He said the officers had already forced Ms. Kazemi to say she had been part of the counter-revolutionary movement in Iran, and were trying to get her to confess to working for U.S. intelligence.
Officials later decided to inject her body with chemicals that would decompose the remains faster, making it more difficult to perform a post-mortem, he charged.
The committee had actually heard the report more than two weeks ago, but did not go public to avoid being accused of fabricating the story to embarrass Iranian hardliners, he said.
The group only posted a report on its Web site after Mr. Mojtahedi was quoted about the case on an Iranian-language radio station.
"It is so big, it is so horrible that we didn't want to put it up," said Mr. Pirouznia.
|Two women charged in Kazemi case ^
|Posted by knighthawk
On 08/26/2003 12:05 PM CDT with 3 comments
National Post ^ | August 26 2003 | Michael Friscolanti

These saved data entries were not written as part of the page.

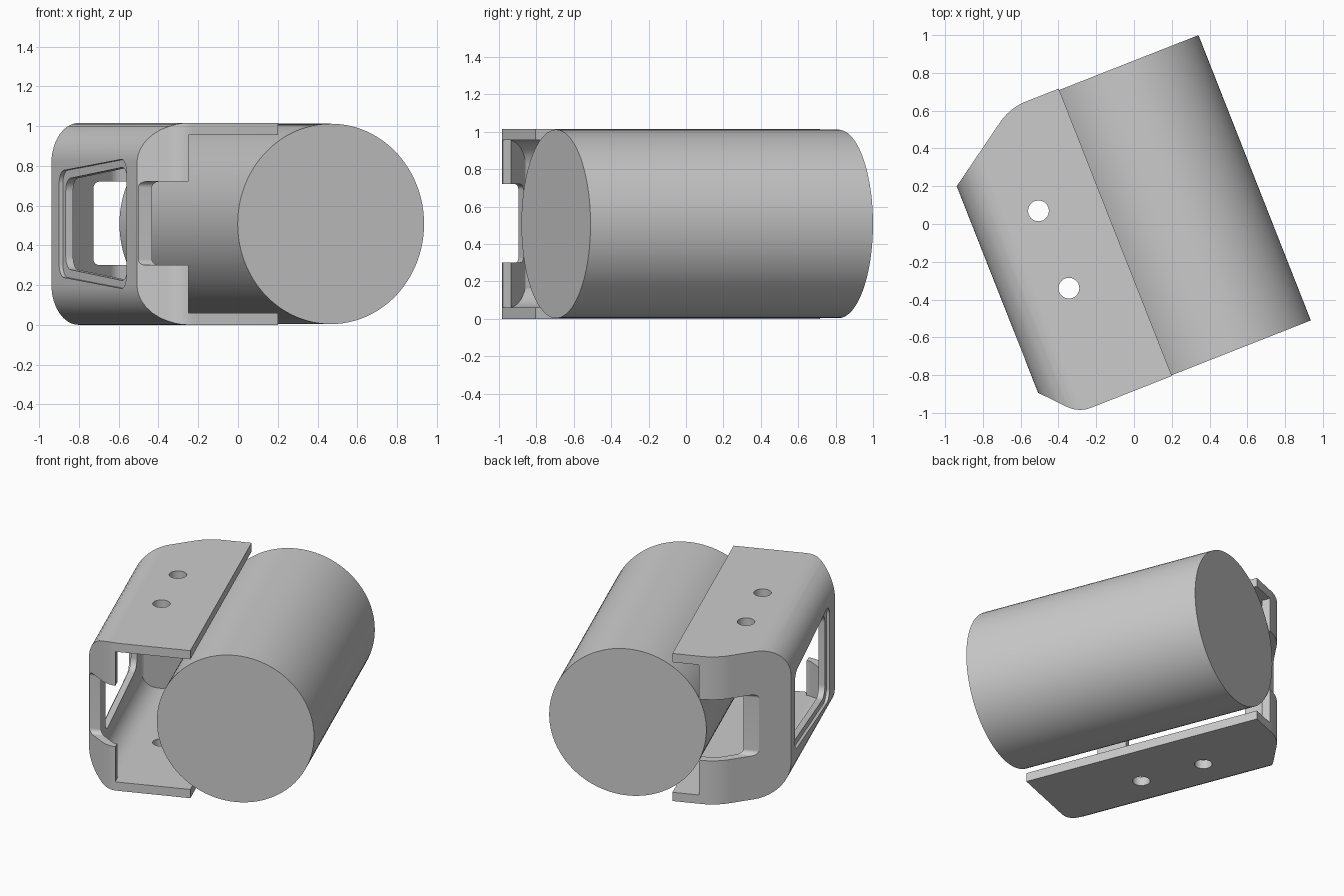
import bpy, bmesh, math
from mathutils import Vector, Matrix

cube = bpy.data.objects.get("Cube")
if cube:
    bpy.data.objects.remove(cube)

TURN = Matrix.Rotation(math.radians(21.5), 4, 'Z')
HEIGHT, WALL = 1.015, 0.06
MID = HEIGHT / 2

grey = bpy.data.materials.new("plain_grey")
grey.use_nodes = True
grey.diffuse_color = (0.6, 0.6, 0.6, 1)
grey.node_tree.nodes["Principled BSDF"].inputs["Base Color"].default_value = (0.6, 0.6, 0.6, 1)


def rounded(points, steps=10):
    """Outline from (a, b, radius) corners, with tangent arcs at the rounded ones."""
    out = []
    for i, (a, b, r) in enumerate(points):
        p = Vector((a, b))
        if r == 0:
            out.append(p)
            continue
        d1 = (Vector(points[i - 1][:2]) - p).normalized()
        d2 = (Vector(points[(i + 1) % len(points)][:2]) - p).normalized()
        half = d1.angle(d2) / 2
        centre = p + (d1 + d2).normalized() * (r / math.sin(half))
        start = p + d1 * (r / math.tan(half)) - centre
        end = p + d2 * (r / math.tan(half)) - centre
        for k in range(steps + 1):
            out.append(centre + start.lerp(end, k / steps).normalized() * r)
    return out


def prism(name, outline, axis, low, high):
    """Extrude a 2D outline along x, y or z."""
    def place(p, t):
        return {'x': (t, p[0], p[1]), 'y': (p[0], t, p[1]), 'z': (p[0], p[1], t)}[axis]
    bm = bmesh.new()
    a = [bm.verts.new(place(p, low)) for p in outline]
    b = [bm.verts.new(place(p, high)) for p in outline]
    bm.faces.new(a)
    bm.faces.new(b[::-1])
    for i in range(len(a)):
        j = (i + 1) % len(a)
        bm.faces.new((a[i], b[i], b[j], a[j]))
    bmesh.ops.recalc_face_normals(bm, faces=bm.faces)
    mesh = bpy.data.meshes.new(name)
    bm.to_mesh(mesh)
    bm.free()
    mesh.materials.append(grey)
    obj = bpy.data.objects.new(name, mesh)
    bpy.context.collection.objects.link(obj)
    return obj


def combine(target, tool, operation):
    """Apply a boolean and discard the tool."""
    mod = target.modifiers.new("cut", 'BOOLEAN')
    mod.operation, mod.object, mod.solver = operation, tool, 'EXACT'
    graph = bpy.context.evaluated_depsgraph_get()
    mesh = bpy.data.meshes.new_from_object(target.evaluated_get(graph))
    target.modifiers.clear()
    target.data = mesh
    bpy.data.objects.remove(tool)


def box(a0, a1, b0, b1, r=0):
    return rounded([(a0, b0, r), (a1, b0, r), (a1, b1, r), (a0, b1, r)])


def finish(obj):
    obj.data.transform(TURN)
    bpy.ops.object.select_all(action='DESELECT')
    obj.select_set(True)
    bpy.context.view_layer.objects.active = obj
    bpy.ops.object.shade_smooth_by_angle(angle=math.radians(30))


# Bracket shell: rounded channel trimmed to a plan with angled ends
EDGE = -0.108
bracket = prism("bracket", rounded([(-0.80, 0, 0.2), (EDGE, 0, 0),
                                    (EDGE, HEIGHT, 0), (-0.80, HEIGHT, 0.2)]), 'y', -1, 1)
plan = rounded([(-0.80, 0.53, 0), (-0.80, -0.645, 0), (-0.638, -0.822, 0.16),
                (EDGE, -0.822, 0), (EDGE, 0.813, 0), (-0.386, 0.813, 0.3)])
combine(bracket, prism("plan", plan, 'z', -0.2, 1.2), 'INTERSECT')

# Hollow inside, open towards the cylinder and at both ends
hollow = prism("hollow", rounded([(-0.80 + WALL, WALL, 0.14), (0.3, WALL, 0),
                                  (0.3, HEIGHT - WALL, 0), (-0.80 + WALL, HEIGHT - WALL, 0.14)]),
               'y', -1.1, 1.1)
inner = rounded([(-0.74, 0.505, 0.04), (-0.74, -0.63, 0.04), (-0.61, -0.772, 0.05), (-0.59, -0.772, 0),
                 (-0.59, -1, 0), (0.2, -1, 0), (0.2, 1, 0), (-0.28, 1, 0),
                 (-0.28, 0.755, 0), (-0.37, 0.755, 0.1)])
combine(hollow, prism("inner_plan", inner, 'z', -0.2, 1.2), 'INTERSECT')
combine(bracket, hollow, 'DIFFERENCE')

# Openings in the two angled end walls
for side in (-1, 1):
    lo, hi = sorted((side * 0.65, side * 1.2))
    combine(bracket, prism("end_opening", box(lo, hi, 0.3, 0.72, 0.03), 'x', -1, 0), 'DIFFERENCE')

# Tapered side window with a stepped rim
for inset, depth in ((0, 0.02), (0.04, 0.15)):
    back, front = 0.425 - inset, -0.50 + inset
    hb, hf = 0.265 - inset, 0.33 - inset
    window = rounded([(back, MID - hb, 0.07), (front, MID - hf, 0.07),
                      (front, MID + hf, 0.07), (back, MID + hb, 0.07)])
    combine(bracket, prism("window", window, 'x', -1, -0.80 + depth), 'DIFFERENCE')

# Two screw holes through both plates
for along in (0.25, -0.19):
    ring = [(-0.445 + 0.055 * math.cos(k * math.tau / 32),
             along + 0.055 * math.sin(k * math.tau / 32)) for k in range(32)]
    combine(bracket, prism("screw_hole", ring, 'z', -0.2, 1.2), 'DIFFERENCE')
finish(bracket)

# Large solid cylinder lying beside the bracket
circle = [(0.18 + 0.504 * math.cos(k * math.tau / 96),
           MID + 0.504 * math.sin(k * math.tau / 96)) for k in range(96)]
finish(prism("cylinder_body", circle, 'y', -0.818, 0.805))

Tehran arrests two health care workers for 'semi-intentional murder' of Canadian Two Iranians working for the country's Intelligence Ministry have been arrested and charged with the "semi-intentional murder" of Zahra Kazemi, the Montreal photojournalist who was beaten to death in a Tehran jail. The two accused were reported yesterday to be low-level medical workers, both female. The unidentified pair -- one is a nurse, the other a personal caregiver -- were allegedly among the group that interrogated Ms. Kazemi after she was arrested on June 23 for snapping pictures of a local prison. Iran's official news agency, reading a statement...